** Data to use follows **

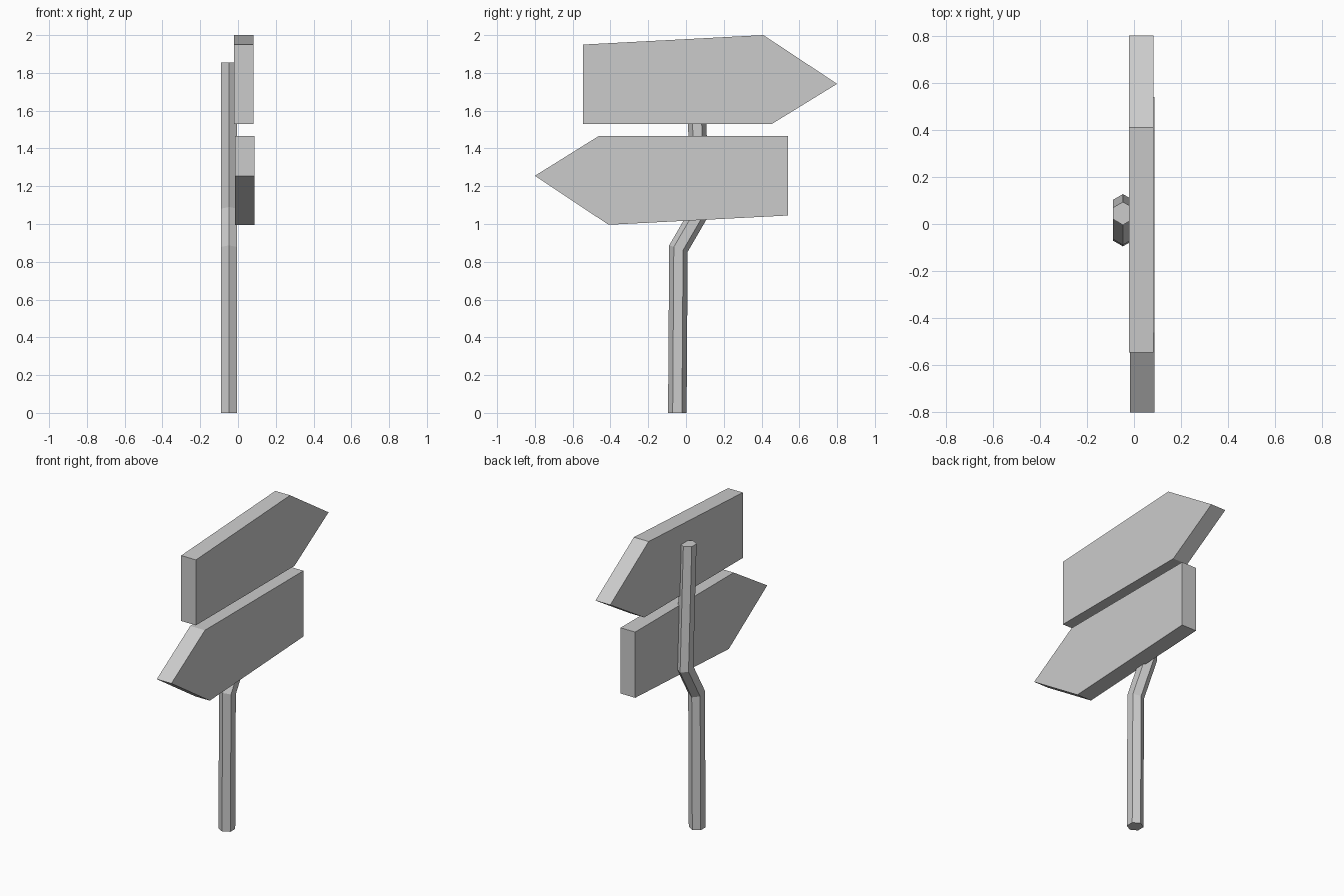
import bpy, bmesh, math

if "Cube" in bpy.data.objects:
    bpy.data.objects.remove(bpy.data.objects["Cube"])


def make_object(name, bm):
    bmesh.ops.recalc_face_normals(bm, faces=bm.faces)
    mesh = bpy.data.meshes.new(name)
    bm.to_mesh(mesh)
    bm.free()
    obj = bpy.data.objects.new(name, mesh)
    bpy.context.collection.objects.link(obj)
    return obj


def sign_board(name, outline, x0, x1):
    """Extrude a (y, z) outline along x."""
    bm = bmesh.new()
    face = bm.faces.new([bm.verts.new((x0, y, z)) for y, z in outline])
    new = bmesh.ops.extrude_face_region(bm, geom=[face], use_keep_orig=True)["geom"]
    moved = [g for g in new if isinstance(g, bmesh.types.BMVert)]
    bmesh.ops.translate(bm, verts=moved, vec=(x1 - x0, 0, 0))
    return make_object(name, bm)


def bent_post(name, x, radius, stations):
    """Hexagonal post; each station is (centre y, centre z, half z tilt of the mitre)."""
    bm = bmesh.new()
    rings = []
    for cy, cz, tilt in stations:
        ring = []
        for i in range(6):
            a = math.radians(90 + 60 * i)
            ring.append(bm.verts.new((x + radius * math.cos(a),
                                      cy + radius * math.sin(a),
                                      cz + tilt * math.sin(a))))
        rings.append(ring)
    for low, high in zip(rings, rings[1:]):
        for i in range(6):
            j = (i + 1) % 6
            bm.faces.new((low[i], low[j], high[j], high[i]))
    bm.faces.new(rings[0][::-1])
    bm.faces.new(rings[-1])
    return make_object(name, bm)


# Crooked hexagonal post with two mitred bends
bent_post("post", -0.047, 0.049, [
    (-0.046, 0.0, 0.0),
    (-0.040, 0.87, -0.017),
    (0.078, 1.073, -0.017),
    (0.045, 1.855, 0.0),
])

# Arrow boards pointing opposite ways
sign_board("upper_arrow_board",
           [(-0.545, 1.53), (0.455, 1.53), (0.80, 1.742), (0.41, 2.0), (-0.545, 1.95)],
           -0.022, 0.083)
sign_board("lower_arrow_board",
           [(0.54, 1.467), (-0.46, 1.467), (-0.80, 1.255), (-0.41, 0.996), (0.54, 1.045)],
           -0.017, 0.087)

** End of Data to use **

● Aim of the task
For each line in the entries that contains the string "high", make a copy.

● Solution to this task
    for low, high in zip(rings, rings[1:]):
            bm.faces.new((low[i], low[j], high[j], high[i]))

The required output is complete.